Last edited:

Yvonne G

Old Timer
TFO Admin
10 Year Member!
Platinum Tortoise Club
Joined
Jan 23, 2008
Messages
89,314
Location (City and/or State)
Clovis, CA
I read somewhere not to stack wood by the house, because it is a haven for bugs and they will go into your house. Best to have it a ways away. This comment reminded me of that so I figured I would share. :)
Lol! Thanks for the warning! My wood collection is stacked up behind an old vacant house that's on my property. The house is falling down inch by inch, and will soon be a danger to kith and kin. But for now, let the bugs have it!
 

Stoneman

Active Member
Joined
Jan 12, 2018
Messages
355
Location (City and/or State)
Pacific Northwest, United States
I wonder if using peg holes to elevate or lower based on intensity of lights as the lights go through stages of their useful life, could be used to make it more adjustable.

The other question, how could this be done in a closed chamber system?
 

Yvonne G

Old Timer
TFO Admin
10 Year Member!
Platinum Tortoise Club
Joined
Jan 23, 2008
Messages
89,314
Location (City and/or State)
Clovis, CA
I wonder if using peg holes to elevate or lower based on intensity of lights as the lights go through stages of their useful life, could be used to make it more adjustable.

The other question, how could this be done in a closed chamber system?
You don't really need a light stand in a closed chamber. You hang the lights from the ceiling. And to adjust the height of the light on my stand you lengthen or shorten the cord.
 

Yvonne G

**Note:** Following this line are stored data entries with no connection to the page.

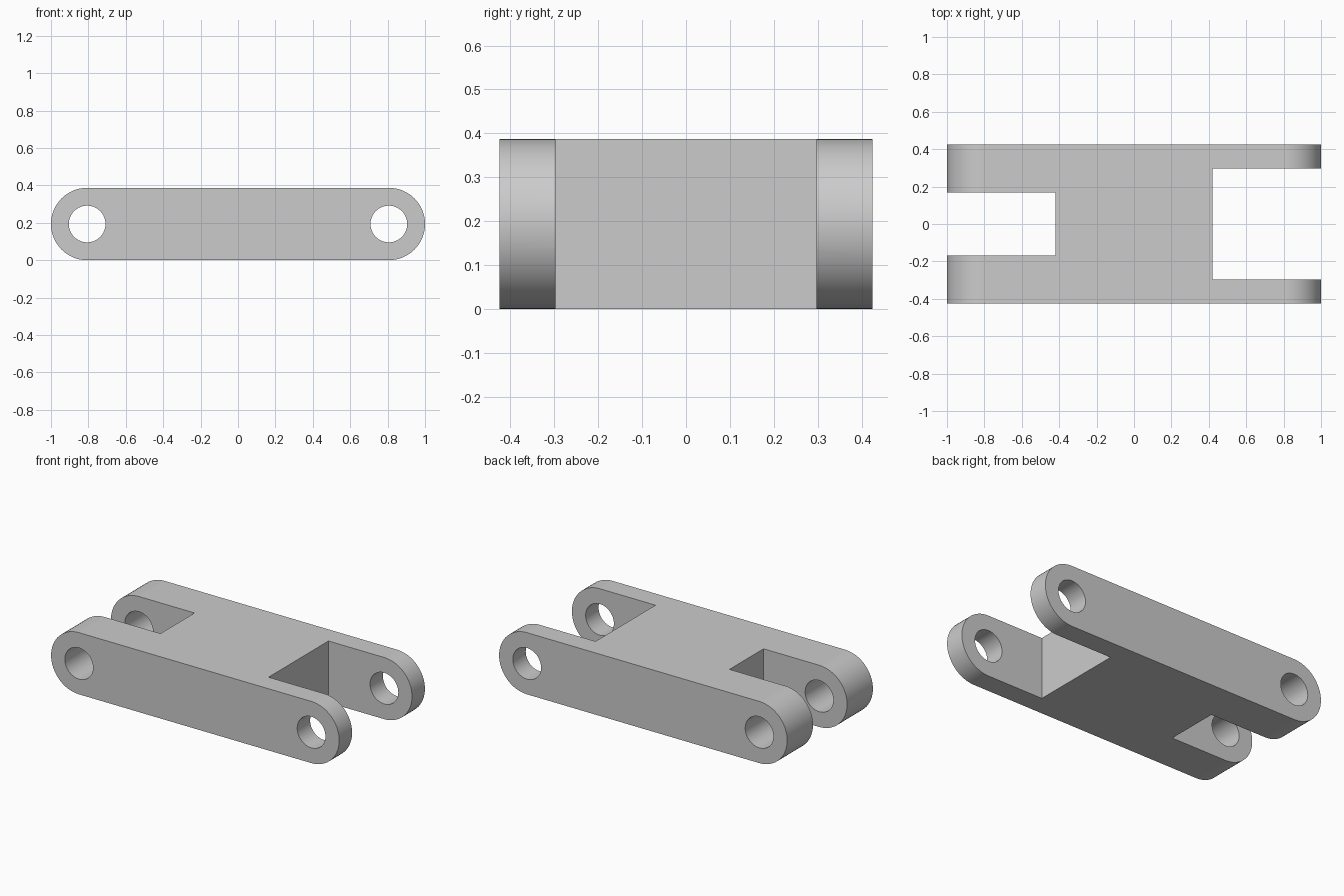
import bpy, bmesh
from math import sin, cos, pi, radians

if "Cube" in bpy.data.objects:
    bpy.data.objects.remove(bpy.data.objects["Cube"])

LENGTH, WIDTH, HEIGHT = 2.0, 0.85, 0.387
END_R = HEIGHT / 2
PIN_X = LENGTH / 2 - END_R
HOLE_R = 0.098
SLOT_X = 0.42
ARC = 32

grey = bpy.data.materials.new("plain grey")
grey.use_nodes = True
grey.diffuse_color = (0.6, 0.6, 0.6, 1)
grey.node_tree.nodes["Principled BSDF"].inputs["Base Color"].default_value = (0.6, 0.6, 0.6, 1)


def prism(name, outline, width):
    """Extrude an x-z outline symmetrically along y."""
    bm = bmesh.new()
    face = bm.faces.new([bm.verts.new((x, -width / 2, z)) for x, z in outline])
    new = bmesh.ops.extrude_face_region(bm, geom=[face])["geom"]
    verts = [v for v in new if isinstance(v, bmesh.types.BMVert)]
    bmesh.ops.translate(bm, verts=verts, vec=(0, width, 0))
    bmesh.ops.recalc_face_normals(bm, faces=bm.faces)
    mesh = bpy.data.meshes.new(name)
    bm.to_mesh(mesh)
    bm.free()
    mesh.materials.append(grey)
    ob = bpy.data.objects.new(name, mesh)
    bpy.context.collection.objects.link(ob)
    return ob


def arc(cx, radius, start, sweep, steps):
    return [(cx + radius * cos(start + sweep * i / steps),
             END_R + radius * sin(start + sweep * i / steps)) for i in range(steps + 1)]


# Round-ended link body
body = prism("link_body",
             arc(PIN_X, END_R, -pi / 2, pi, ARC) + arc(-PIN_X, END_R, pi / 2, pi, ARC), WIDTH)

# Pin holes and fork slots: narrow on the right, wide on the left
cutters = []
for side, name, slot_width in ((-1, "right", 0.338), (1, "left", 0.594)):
    hole = arc(side * PIN_X, HOLE_R, 0, 2 * pi, 2 * ARC)[:-1]
    cutters.append(prism(name + "_pin_hole", hole, WIDTH + 0.2))
    a, b = side * SLOT_X, side * (LENGTH / 2 + 0.1)
    slot = [(a, -0.1), (b, -0.1), (b, HEIGHT + 0.1), (a, HEIGHT + 0.1)]
    cutters.append(prism(name + "_fork_slot", slot, slot_width))

bpy.context.view_layer.objects.active = body
for cutter in cutters:
    cutter.hide_render = True
    mod = body.modifiers.new(cutter.name, "BOOLEAN")
    mod.operation = "DIFFERENCE"
    mod.solver = "EXACT"
    mod.object = cutter
    bpy.ops.object.modifier_apply(modifier=mod.name)
for cutter in cutters:
    bpy.data.objects.remove(cutter)

# Smooth curved surfaces, crisp edges and flat sides
bpy.ops.object.select_all(action="DESELECT")
body.select_set(True)
bpy.ops.object.shade_smooth_by_angle(angle=radians(30))
weighted = body.modifiers.new("flat_sides", "WEIGHTED_NORMAL")
weighted.keep_sharp = True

Old Timer
TFO Admin
10 Year Member!
Platinum Tortoise Club
Joined
Jan 23, 2008
Messages
89,314
Location (City and/or State)
Clovis, CA
I wonder if using peg holes to elevate or lower based on intensity of lights as the lights go through stages of their useful life, could be used to make it more adjustable.

The other question, how could this be done in a closed chamber system?
In my Vision cage closed chamber Will mounted a closet rod in the walls for the light to hang on:

vision cage d.jpg
 
Top